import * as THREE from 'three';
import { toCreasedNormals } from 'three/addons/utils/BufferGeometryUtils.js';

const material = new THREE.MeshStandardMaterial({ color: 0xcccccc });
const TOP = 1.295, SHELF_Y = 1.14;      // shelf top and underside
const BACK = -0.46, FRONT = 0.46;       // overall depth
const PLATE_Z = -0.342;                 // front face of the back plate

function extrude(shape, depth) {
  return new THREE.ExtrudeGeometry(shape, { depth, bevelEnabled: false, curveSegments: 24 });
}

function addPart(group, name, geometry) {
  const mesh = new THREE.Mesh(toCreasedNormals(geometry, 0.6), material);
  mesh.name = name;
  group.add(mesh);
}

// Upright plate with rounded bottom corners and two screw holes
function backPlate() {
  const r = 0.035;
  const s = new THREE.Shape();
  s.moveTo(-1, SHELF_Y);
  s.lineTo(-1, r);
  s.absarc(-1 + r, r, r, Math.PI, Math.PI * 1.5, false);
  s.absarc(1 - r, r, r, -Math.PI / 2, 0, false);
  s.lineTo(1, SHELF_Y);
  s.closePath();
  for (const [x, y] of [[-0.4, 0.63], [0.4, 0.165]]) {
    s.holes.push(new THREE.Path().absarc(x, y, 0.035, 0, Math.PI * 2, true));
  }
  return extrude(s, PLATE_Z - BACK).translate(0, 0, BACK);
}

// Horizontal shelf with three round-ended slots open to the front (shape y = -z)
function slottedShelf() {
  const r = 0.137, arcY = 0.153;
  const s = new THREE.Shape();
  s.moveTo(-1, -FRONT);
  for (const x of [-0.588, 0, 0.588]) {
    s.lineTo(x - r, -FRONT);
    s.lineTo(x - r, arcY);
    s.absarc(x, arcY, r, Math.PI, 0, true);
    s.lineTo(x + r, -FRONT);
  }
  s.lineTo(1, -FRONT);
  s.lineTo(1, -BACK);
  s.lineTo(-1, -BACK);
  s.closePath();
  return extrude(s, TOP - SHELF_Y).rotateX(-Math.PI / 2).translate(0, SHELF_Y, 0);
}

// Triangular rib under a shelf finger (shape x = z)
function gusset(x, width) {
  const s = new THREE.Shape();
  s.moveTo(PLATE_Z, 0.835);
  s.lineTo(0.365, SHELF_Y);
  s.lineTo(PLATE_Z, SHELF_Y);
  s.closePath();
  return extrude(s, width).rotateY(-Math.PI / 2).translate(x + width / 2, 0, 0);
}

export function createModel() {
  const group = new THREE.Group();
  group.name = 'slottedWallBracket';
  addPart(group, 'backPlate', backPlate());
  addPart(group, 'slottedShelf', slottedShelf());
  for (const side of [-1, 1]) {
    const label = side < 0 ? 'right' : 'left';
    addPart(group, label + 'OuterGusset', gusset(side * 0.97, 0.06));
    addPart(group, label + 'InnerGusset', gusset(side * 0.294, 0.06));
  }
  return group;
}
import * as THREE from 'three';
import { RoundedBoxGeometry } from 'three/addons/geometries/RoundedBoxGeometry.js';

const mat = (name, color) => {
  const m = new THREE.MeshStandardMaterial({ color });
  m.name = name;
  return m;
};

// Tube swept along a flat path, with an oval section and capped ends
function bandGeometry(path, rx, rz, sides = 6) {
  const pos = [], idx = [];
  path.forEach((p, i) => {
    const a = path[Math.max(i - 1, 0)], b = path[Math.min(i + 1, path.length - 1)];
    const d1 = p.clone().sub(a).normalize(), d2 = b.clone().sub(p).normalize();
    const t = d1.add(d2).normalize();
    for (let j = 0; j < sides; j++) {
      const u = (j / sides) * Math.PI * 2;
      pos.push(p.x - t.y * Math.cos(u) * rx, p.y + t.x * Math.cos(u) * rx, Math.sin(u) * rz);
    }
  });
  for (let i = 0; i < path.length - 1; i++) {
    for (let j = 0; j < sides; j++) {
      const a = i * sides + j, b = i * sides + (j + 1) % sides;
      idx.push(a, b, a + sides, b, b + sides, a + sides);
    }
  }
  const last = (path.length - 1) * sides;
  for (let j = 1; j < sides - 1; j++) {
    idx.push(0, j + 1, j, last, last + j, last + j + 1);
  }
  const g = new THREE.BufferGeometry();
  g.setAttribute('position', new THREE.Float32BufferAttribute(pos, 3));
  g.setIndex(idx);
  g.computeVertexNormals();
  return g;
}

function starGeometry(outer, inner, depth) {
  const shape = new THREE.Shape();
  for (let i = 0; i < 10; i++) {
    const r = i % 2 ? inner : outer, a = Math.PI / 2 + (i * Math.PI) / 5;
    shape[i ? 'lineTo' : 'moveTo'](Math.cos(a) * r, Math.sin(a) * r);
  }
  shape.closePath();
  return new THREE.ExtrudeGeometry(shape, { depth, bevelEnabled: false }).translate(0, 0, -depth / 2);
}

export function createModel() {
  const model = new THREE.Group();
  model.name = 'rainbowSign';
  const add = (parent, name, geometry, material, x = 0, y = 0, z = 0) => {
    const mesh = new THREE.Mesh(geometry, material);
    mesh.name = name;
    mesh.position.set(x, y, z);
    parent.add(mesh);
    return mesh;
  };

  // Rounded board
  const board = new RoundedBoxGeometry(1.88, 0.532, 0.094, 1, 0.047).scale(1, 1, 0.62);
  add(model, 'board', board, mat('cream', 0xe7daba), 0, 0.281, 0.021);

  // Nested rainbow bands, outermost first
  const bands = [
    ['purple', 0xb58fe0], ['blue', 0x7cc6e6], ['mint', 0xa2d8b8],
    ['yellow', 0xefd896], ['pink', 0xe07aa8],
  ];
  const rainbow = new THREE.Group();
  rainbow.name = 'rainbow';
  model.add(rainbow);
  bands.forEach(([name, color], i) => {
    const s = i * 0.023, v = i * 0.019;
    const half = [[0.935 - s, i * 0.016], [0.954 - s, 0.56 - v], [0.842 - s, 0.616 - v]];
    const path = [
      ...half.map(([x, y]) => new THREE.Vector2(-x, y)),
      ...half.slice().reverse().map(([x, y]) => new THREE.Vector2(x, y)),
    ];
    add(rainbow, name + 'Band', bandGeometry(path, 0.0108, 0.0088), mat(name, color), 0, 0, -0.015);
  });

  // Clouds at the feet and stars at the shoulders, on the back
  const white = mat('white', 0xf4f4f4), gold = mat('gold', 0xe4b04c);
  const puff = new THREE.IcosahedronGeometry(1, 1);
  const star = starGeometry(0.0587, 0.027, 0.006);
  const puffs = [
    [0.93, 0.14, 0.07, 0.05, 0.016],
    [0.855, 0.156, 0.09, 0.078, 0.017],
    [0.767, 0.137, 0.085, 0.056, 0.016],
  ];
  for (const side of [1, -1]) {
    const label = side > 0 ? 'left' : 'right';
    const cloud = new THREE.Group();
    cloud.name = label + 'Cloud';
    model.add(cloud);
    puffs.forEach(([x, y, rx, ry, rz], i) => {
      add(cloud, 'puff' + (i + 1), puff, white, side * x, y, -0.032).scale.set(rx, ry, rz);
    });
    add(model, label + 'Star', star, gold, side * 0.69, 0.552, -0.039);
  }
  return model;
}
^^^^^^^^^^^^^^^^
▸ **ACTION ITEM**: Which lines run from the one holding "for (const side of [-1, 1])" through the one holding "shape.closePath();" in the records above? Repeat them exactly, both included, and nothing more.

▸ **ANSWER AREA**:
  for (const side of [-1, 1]) {
    const label = side < 0 ? 'right' : 'left';
    addPart(group, label + 'OuterGusset', gusset(side * 0.97, 0.06));
    addPart(group, label + 'InnerGusset', gusset(side * 0.294, 0.06));
  }
  return group;
}
import * as THREE from 'three';
import { RoundedBoxGeometry } from 'three/addons/geometries/RoundedBoxGeometry.js';

const mat = (name, color) => {
  const m = new THREE.MeshStandardMaterial({ color });
  m.name = name;
  return m;
};

// Tube swept along a flat path, with an oval section and capped ends
function bandGeometry(path, rx, rz, sides = 6) {
  const pos = [], idx = [];
  path.forEach((p, i) => {
    const a = path[Math.max(i - 1, 0)], b = path[Math.min(i + 1, path.length - 1)];
    const d1 = p.clone().sub(a).normalize(), d2 = b.clone().sub(p).normalize();
    const t = d1.add(d2).normalize();
    for (let j = 0; j < sides; j++) {
      const u = (j / sides) * Math.PI * 2;
      pos.push(p.x - t.y * Math.cos(u) * rx, p.y + t.x * Math.cos(u) * rx, Math.sin(u) * rz);
    }
  });
  for (let i = 0; i < path.length - 1; i++) {
    for (let j = 0; j < sides; j++) {
      const a = i * sides + j, b = i * sides + (j + 1) % sides;
      idx.push(a, b, a + sides, b, b + sides, a + sides);
    }
  }
  const last = (path.length - 1) * sides;
  for (let j = 1; j < sides - 1; j++) {
    idx.push(0, j + 1, j, last, last + j, last + j + 1);
  }
  const g = new THREE.BufferGeometry();
  g.setAttribute('position', new THREE.Float32BufferAttribute(pos, 3));
  g.setIndex(idx);
  g.computeVertexNormals();
  return g;
}

function starGeometry(outer, inner, depth) {
  const shape = new THREE.Shape();
  for (let i = 0; i < 10; i++) {
    const r = i % 2 ? inner : outer, a = Math.PI / 2 + (i * Math.PI) / 5;
    shape[i ? 'lineTo' : 'moveTo'](Math.cos(a) * r, Math.sin(a) * r);
  }
  shape.closePath();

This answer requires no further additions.